The problem: Determine how many lines below contain the word "front", then write that number by itself.

Entries shown:
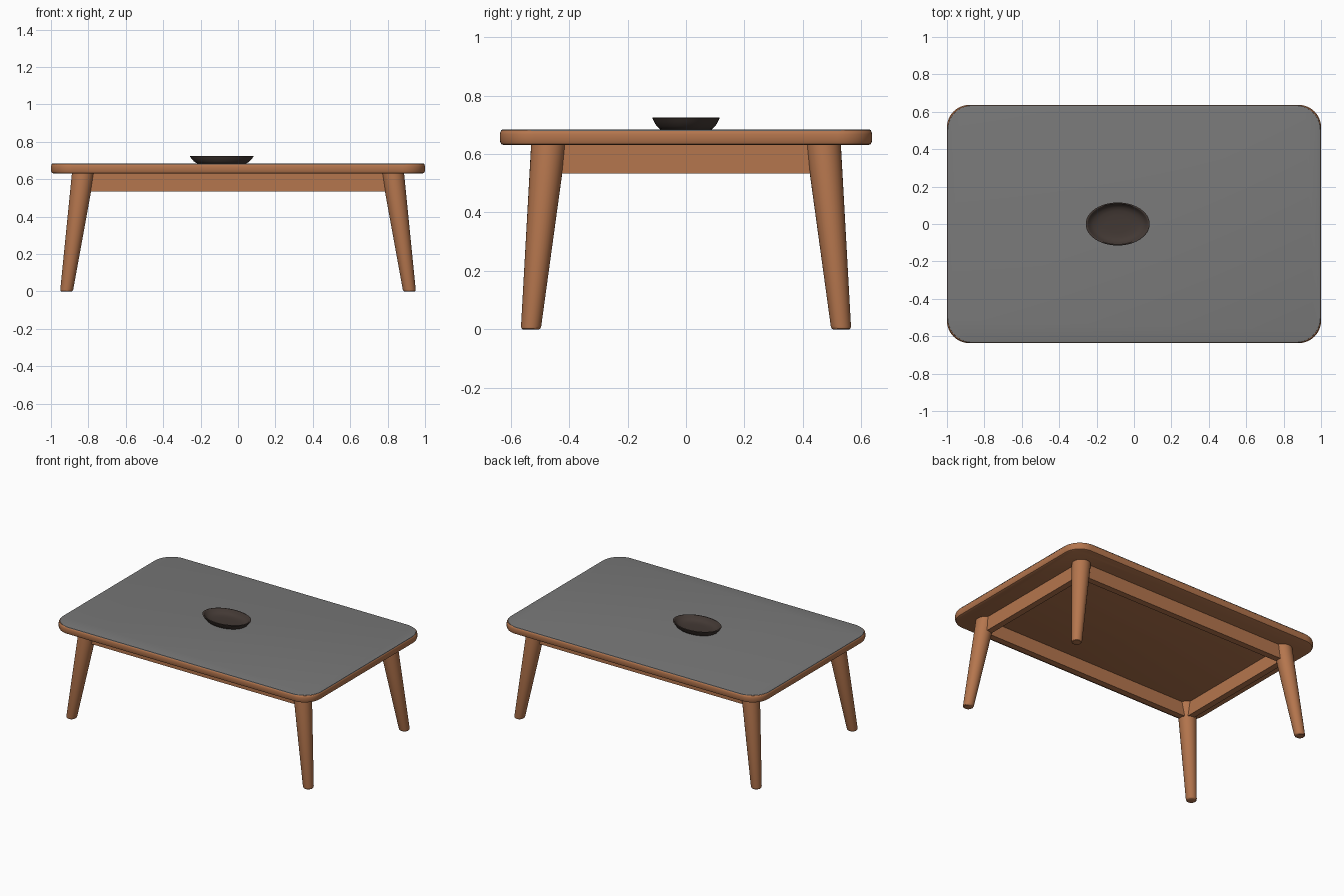
import bpy, bmesh, math
from mathutils import Vector

cube = bpy.data.objects.get("Cube")
if cube:
    bpy.data.objects.remove(cube, do_unlink=True)


def material(name, rgb):
    m = bpy.data.materials.new(name)
    m.use_nodes = True
    m.diffuse_color = (*rgb, 1)
    m.node_tree.nodes["Principled BSDF"].inputs["Base Color"].default_value = (*rgb, 1)
    return m


wood = material("warm wood", (0.46, 0.18, 0.075))
grey = material("grey glass", (0.19, 0.19, 0.19))
dark = material("dark bowl", (0.055, 0.04, 0.034))


def loft(name, rings, mat, angle=35):
    """Skin a stack of equal-length rings and cap both ends."""
    bm = bmesh.new()
    loops = [[bm.verts.new(p) for p in ring] for ring in rings]
    n = len(loops[0])
    for a, b in zip(loops, loops[1:]):
        for i in range(n):
            j = (i + 1) % n
            bm.faces.new((a[i], a[j], b[j], b[i]))
    bm.faces.new(loops[0][::-1])
    bm.faces.new(loops[-1])
    bmesh.ops.recalc_face_normals(bm, faces=bm.faces)
    mesh = bpy.data.meshes.new(name)
    bm.to_mesh(mesh)
    bm.free()
    mesh.materials.append(mat)
    ob = bpy.data.objects.new(name, mesh)
    bpy.context.collection.objects.link(ob)
    bpy.ops.object.select_all(action="DESELECT")
    ob.select_set(True)
    bpy.context.view_layer.objects.active = ob
    bpy.ops.object.shade_smooth_by_angle(angle=math.radians(angle))
    return ob


def ellipse(cx, cy, z, rx, ry, n=48):
    turns = [math.tau * i / n for i in range(n)]
    return [(cx + rx * math.cos(t), cy + ry * math.sin(t), z) for t in turns]


def rounded_rect(hx, hy, r, z, steps=10):
    pts = []
    for k, (sx, sy) in enumerate([(1, 1), (-1, 1), (-1, -1), (1, -1)]):
        for i in range(steps + 1):
            t = math.pi / 2 * (k + i / steps)
            pts.append((sx * (hx - r) + r * math.cos(t),
                        sy * (hy - r) + r * math.sin(t), z))
    return pts


# Tabletop with softened edges: (inset, height)
top_profile = [(0.015, 0.63), (0.005, 0.634), (0, 0.645), (0, 0.668),
               (0.002, 0.676), (0.006, 0.68)]
loft("tabletop", [rounded_rect(1 - d, 0.637 - d, 0.12 - d, z)
                  for d, z in top_profile], wood)

# Thin grey sheet on top
loft("top_sheet", [rounded_rect(1 - d, 0.637 - d, 0.13, z)
                   for d, z in [(0.003, 0.678), (0.004, 0.682), (0.012, 0.684)]], grey)

# Splayed tapering legs
leg_top, leg_foot = Vector((0.828, 0.47, 0.632)), Vector((0.917, 0.531, 0))
for sx, side in ((1, "left"), (-1, "right")):
    for sy, end in ((-1, "front"), (1, "back")):
        rings = []
        for z, r in [(0, 0.028), (0.003, 0.032), (0.01, 0.0345), (0.632, 0.06)]:
            c = leg_foot.lerp(leg_top, z / leg_top.z)
            rings.append(ellipse(sx * c.x, sy * c.y, z, r, r, 32))
        loft(f"{end}_{side}_leg", rings, wood)


# Apron rails between the legs
def rail(name, x, y, hx, hy):
    corners = [(-hx, -hy), (hx, -hy), (hx, hy), (-hx, hy)]
    loft(name, [[(x + a, y + b, z) for a, b in corners] for z in (0.534, 0.632)], wood)


for s, end, side in ((-1, "front", "right"), (1, "back", "left")):
    rail(f"{end}_apron", 0, s * 0.472, 0.82, 0.022)
    rail(f"{side}_apron", s * 0.83, 0, 0.022, 0.465)

# Oval bowl: outside up to the rim, then down the hollow (height, scale)
bowl_profile = [(0.683, 0.74), (0.686, 0.79), (0.695, 0.87), (0.71, 0.95), (0.723, 1),
                (0.725, 0.985), (0.725, 0.95), (0.722, 0.93), (0.71, 0.87),
                (0.699, 0.77), (0.693, 0.62), (0.691, 0.4)]
loft("bowl", [ellipse(-0.087, 0, z, 0.171 * s, 0.115 * s) for z, s in bowl_profile],
     dark, 50)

Answer to this task: 2